I’m hunched over my laptop preparing for an online conference by completing an exercise on attitudes to death.
I’m writing about how I’m fine talking about death because I feel like I experienced quite a lot of it growing up although, as I write, I realise I also think about it a lot.
My daughter is sitting on the bean bag next to the French doors with the autumn light slipping through the blinds making her hair more golden than usual. The dog’s head is resting in her lap.
My son is working on his laptop around the other side of the table from me.
Pausing for a moment I turn a red velvet purse around in my hand while I stare at it.
“What’s that?” My daughter asks
“It’s the Maundy money that the Queen gave to Nanna in 2002,” I say, without moving my eyes from my hands.
My children know the story even if they are not familiar with the red purse.
“What’s for dinner?” my son asks
“The leftover chicken from Sunday,” I tell him, “Which is fitting tonight of all nights because my mother made chicken casserole every Sunday for about a decade.
“She made them every Sunday?” my daughter says
“Yes. I think it was easy because she was always out at church on a Sunday.”
“All day?” my son asks
“Three times. Low mass at 8, Family worship at 11, and Evensong at 7. I used to go too when I was young but as I got older I got better at disappointing her,” I tell them.
When the children were small she used to ask me to take them along too. It made her so happy to have all of her favourite people in one place. My little family, the vicar, and God.
She would take with her a bag full of toys to keep the grandchildren happy through the interminably long sermons. Sometimes I wished she’d put something in the toy bag for me too.
“Grandad mended Christ’s finger, do you remember?” my wife says, chipping in and looking at me.
“Yes! I’d completely forgotten that,” I say, conjuring an image of the son of God lying in my father-in-law’s garage amongst the car parts, an old boat, and tins of Castrol GTX.
“Did grandad paint Jesus in his favourite deep orange varnish,” my son laughs.
Clearing the table I move the red velvet Maundy money purse over to the stairs so that I remember to take it to my room and store it away.

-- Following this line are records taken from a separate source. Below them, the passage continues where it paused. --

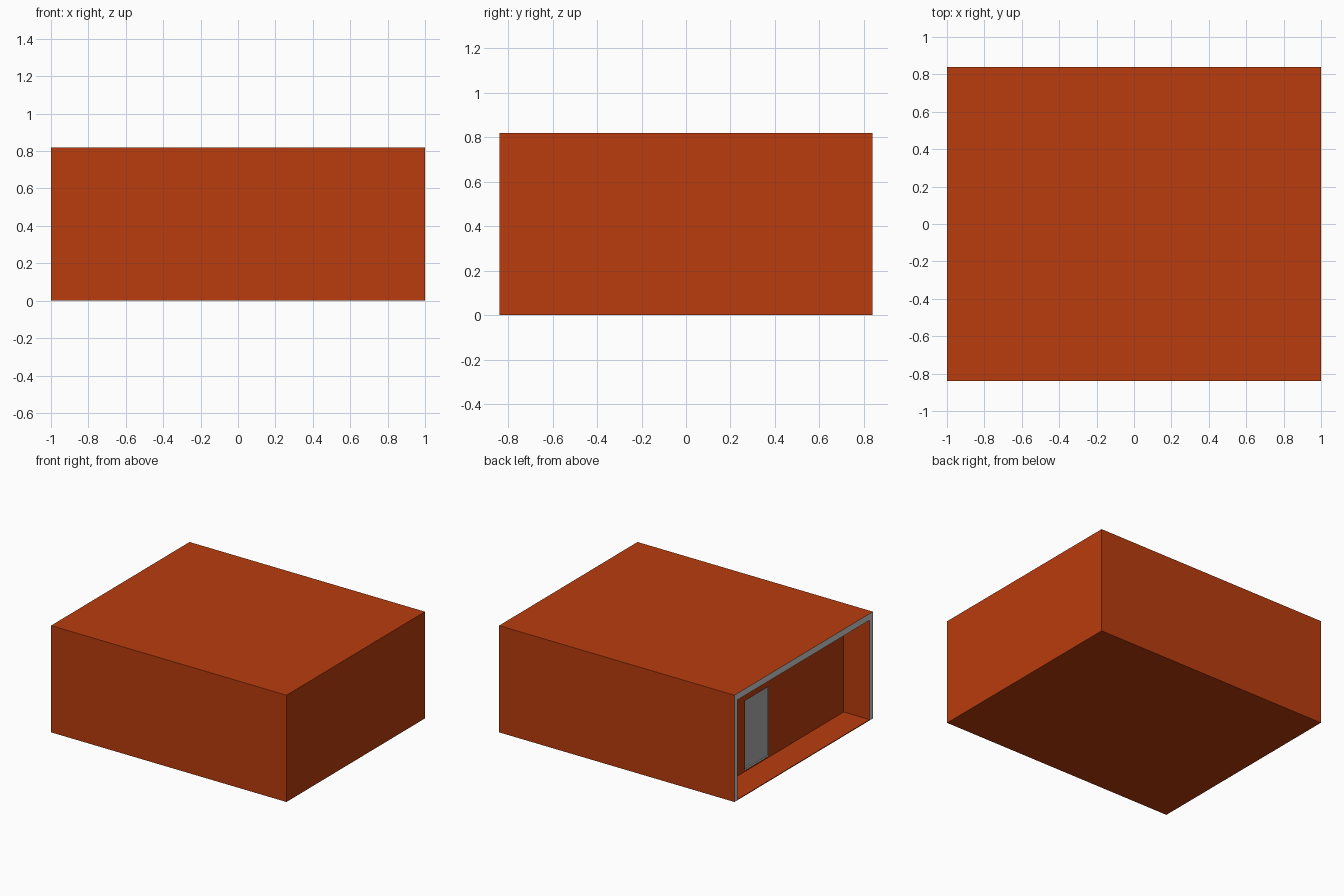
import bpy
import bmesh
from mathutils import Vector

cube = bpy.data.objects.get("Cube")
if cube:
    bpy.data.objects.remove(cube, do_unlink=True)

WIDTH, DEPTH, HEIGHT = 2.0, 1.68, 0.82
RECESS = 0.22          # depth of the open porch on the -x side
REVEAL = 0.015         # depth of the doorway in the porch wall


def material(name, colour):
    mat = bpy.data.materials.new(name)
    mat.use_nodes = True
    mat.diffuse_color = (*colour, 1)
    mat.node_tree.nodes["Principled BSDF"].inputs["Base Color"].default_value = (*colour, 1)
    return mat


def make_object(name, bm, mats):
    bmesh.ops.recalc_face_normals(bm, faces=bm.faces)
    mesh = bpy.data.meshes.new(name)
    bm.to_mesh(mesh)
    bm.free()
    for mat in mats:
        mesh.materials.append(mat)
    obj = bpy.data.objects.new(name, mesh)
    bpy.context.collection.objects.link(obj)
    return obj


def box(size, centre):
    bm = bmesh.new()
    bmesh.ops.create_cube(bm, size=1)
    for v in bm.verts:
        v.co = Vector(a * b for a, b in zip(v.co, size)) + Vector(centre)
    return bm


def sink(bm, face, ys, zs, depth):
    """Inset a face to the given y and z limits, then push it in along +x.
    Returns the rim faces, the side faces and the sunken face."""
    mid = face.calc_center_median()
    rim = bmesh.ops.inset_region(bm, faces=[face], thickness=0.005)["faces"]
    for v in face.verts:
        v.co.y = ys[v.co.y > mid.y]
        v.co.z = zs[v.co.z > mid.z]
    sides = bmesh.ops.inset_region(bm, faces=[face], thickness=0)["faces"]
    for v in face.verts:
        v.co.x += depth
    return rim, sides, face


rust = material("rust_red", (0.49, 0.045, 0.004))
light_grey = material("light_grey", (0.62, 0.62, 0.62))
mid_grey = material("mid_grey", (0.41, 0.41, 0.41))

# Building block with an open porch on one side
body = box((WIDTH, DEPTH, HEIGHT), (0, 0, HEIGHT / 2))
open_side = min(body.faces, key=lambda f: f.calc_center_median().x)
rim, _, porch_wall = sink(body, open_side, (-0.8, 0.805), (0.006, 0.77), RECESS)

# Bare wall and roof ends around the opening; the floor edge keeps the wall colour
for f in rim:
    if f.calc_center_median().z > 0.1:
        f.material_index = 1

# Doorway in the porch wall
door_y, door_z = (0.11, 0.4), (0.016, 0.55)
_, reveal, doorway = sink(body, porch_wall, door_y, door_z, REVEAL)
for f in reveal + [doorway]:
    f.material_index = 2
make_object("building_shell", body, [rust, light_grey, mid_grey])

# Door leaf set back in the doorway
leaf = box((0.004, door_y[1] - door_y[0], door_z[1] - door_z[0]),
           (-WIDTH / 2 + RECESS + REVEAL - 0.002, sum(door_y) / 2, sum(door_z) / 2))
make_object("door", leaf, [mid_grey])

I’d gone to find it because one of the questions in preparation for my conference asked us to find an object that reminded us of death and then to write a couple of lines about why we had selected it.
I wrote that it reminded me of the time my mother met the Queen, how proud I’d felt for her, and what a lovely day we’d had at Canterbury Cathedral. Then I added that I had chosen it because, in all the thirteen years since she’d died, I’d never had it out long enough to open it and looked inside.